- Media Mentions
- Press Releases
- Blog Posts
- State Lobbying & Gift Law Guide
Senior Communications Manager
Commerce Department Issues Favorable Preliminary Ruling for U.S. Diamond Sawblade Industry
Washington, DC—On December 20, 2005, the U.S. Department of Commerce found preliminarily that diamond sawblade imports from two countries—China and Korea—are being sold in the United States at less than fair value. The determination, made in response to a petition filed by WRF client, the Diamond Sawblade Manufacturers’ Coalition (DSMC), found a broad range of dumping margins, with a countrywide rate of 10.56% for Korea and an “All Others” China rate of 164.09%.
The ruling requires importers to post bonds for estimated dumping duties on diamond sawblades (and parts thereof) imported from these countries on or after the publication date of the government’s preliminary determination. The agency also found critical circumstances against certain Chinese producers due to their “massive imports” over a “relatively short period,” as required by law. As a result, duties for imports from these companies may be applied retroactively up to 90 days before the publication date of the preliminary determination.
“This ruling confirms the prevalence of unfair pricing of imports from China and Korea,” said Daniel B. Pickard, a partner in Wiley Rein & Fielding’s International Trade Practice and counsel to the DSMC. “Imports from these countries surged into the United States at unprecedented volumes. Domestic producers and their workers have suffered enormously due to the dumping of diamond sawblades. Overall, the determination does not go far enough, however. We are confident that Commerce will find significantly higher dumping margins in its final determination.”

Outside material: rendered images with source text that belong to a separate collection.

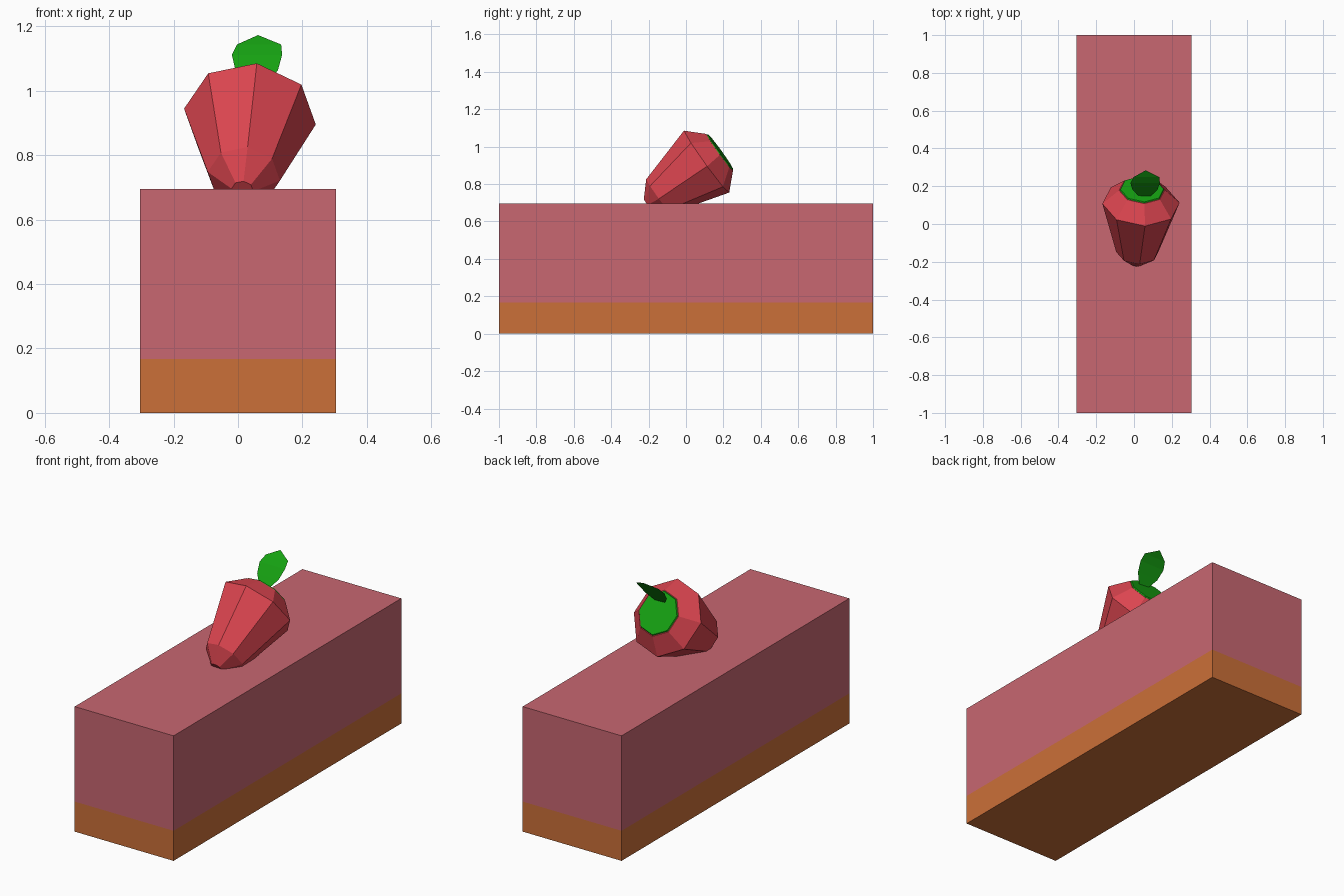
import bpy, bmesh, math
from mathutils import Vector

if "Cube" in bpy.data.objects:
    bpy.data.objects.remove(bpy.data.objects["Cube"])


def material(name, color):
    m = bpy.data.materials.new(name)
    m.diffuse_color = (*color, 1)
    m.use_nodes = True
    m.node_tree.nodes["Principled BSDF"].inputs["Base Color"].default_value = m.diffuse_color
    return m


pink = material("pink_cream", (0.58, 0.135, 0.165))
orange = material("biscuit", (0.60, 0.16, 0.04))
red = material("berry_red", (0.72, 0.06, 0.08))
green = material("leaf_green", (0.008, 0.36, 0.006))


def finish(bm, name, mat):
    bmesh.ops.recalc_face_normals(bm, faces=bm.faces[:])
    me = bpy.data.meshes.new(name)
    bm.to_mesh(me)
    bm.free()
    me.materials.append(mat)
    ob = bpy.data.objects.new(name, me)
    bpy.context.collection.objects.link(ob)
    return ob


def box(name, z0, z1, mat):
    bm = bmesh.new()
    bmesh.ops.create_cube(bm, size=1)
    for v in bm.verts:
        v.co = (v.co.x * 0.608, v.co.y * 2, z0 if v.co.z < 0 else z1)
    return finish(bm, name, mat)


# Cake slice: biscuit base and cream block
box("biscuit_base", 0, 0.167, orange)
box("cream_block", 0.167, 0.695, pink)

# Tilted strawberry: eight-sided rings along a leaning axis
centre = Vector((0.037, 0.11, 0.92))
axis = Vector((0.06, 0.81, 0.585)).normalized()
side = Vector((1, 0, 0))
side = (side - axis * side.dot(axis)).normalized()
up = side.cross(axis)


def lathe(name, profile, mat):
    bm = bmesh.new()
    rings = []
    for t, r in profile:
        ring = []
        for k in range(8):
            a = math.radians(84 + 45 * k)
            ring.append(bm.verts.new(
                centre + axis * t + (side * math.cos(a) + up * math.sin(a)) * r))
        rings.append(ring)
    for a, b in zip(rings, rings[1:]):
        for k in range(8):
            n = (k + 1) % 8
            bm.faces.new((a[k], a[n], b[n], b[k]))
    bm.faces.new(rings[0])
    bm.faces.new(rings[-1])
    return finish(bm, name, mat)


lathe("strawberry", [(-0.39, 0.034), (-0.317, 0.113), (0, 0.206), (0.086, 0.122)], red)
lathe("strawberry_cap", [(0.084, 0.12), (0.092, 0.115)], green)

# Curled leaf: rows of (y, z, left x, right x) ending in a point
rows = [(0.14, 1.01, 0.035, 0.08), (0.18, 1.064, -0.008, 0.124),
        (0.217, 1.112, -0.019, 0.137), (0.248, 1.144, -0.003, 0.134)]
bm = bmesh.new()
pairs = [(bm.verts.new((l, y, z)), bm.verts.new((r, y, z))) for y, z, l, r in rows]
for a, b in zip(pairs, pairs[1:]):
    bm.faces.new((a[0], a[1], b[1], b[0]))
bm.faces.new((*pairs[-1], bm.verts.new((0.062, 0.284, 1.173))))
finish(bm, "leaf", green)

The U.S. Department of Commerce is scheduled to complete its investigation and issue final determinations in the cases in May 2006. The U.S. International Trade Commission has until June 2006 to complete an investigation of whether the dumped imports are causing material injury or threat of material injury to the U.S. industry.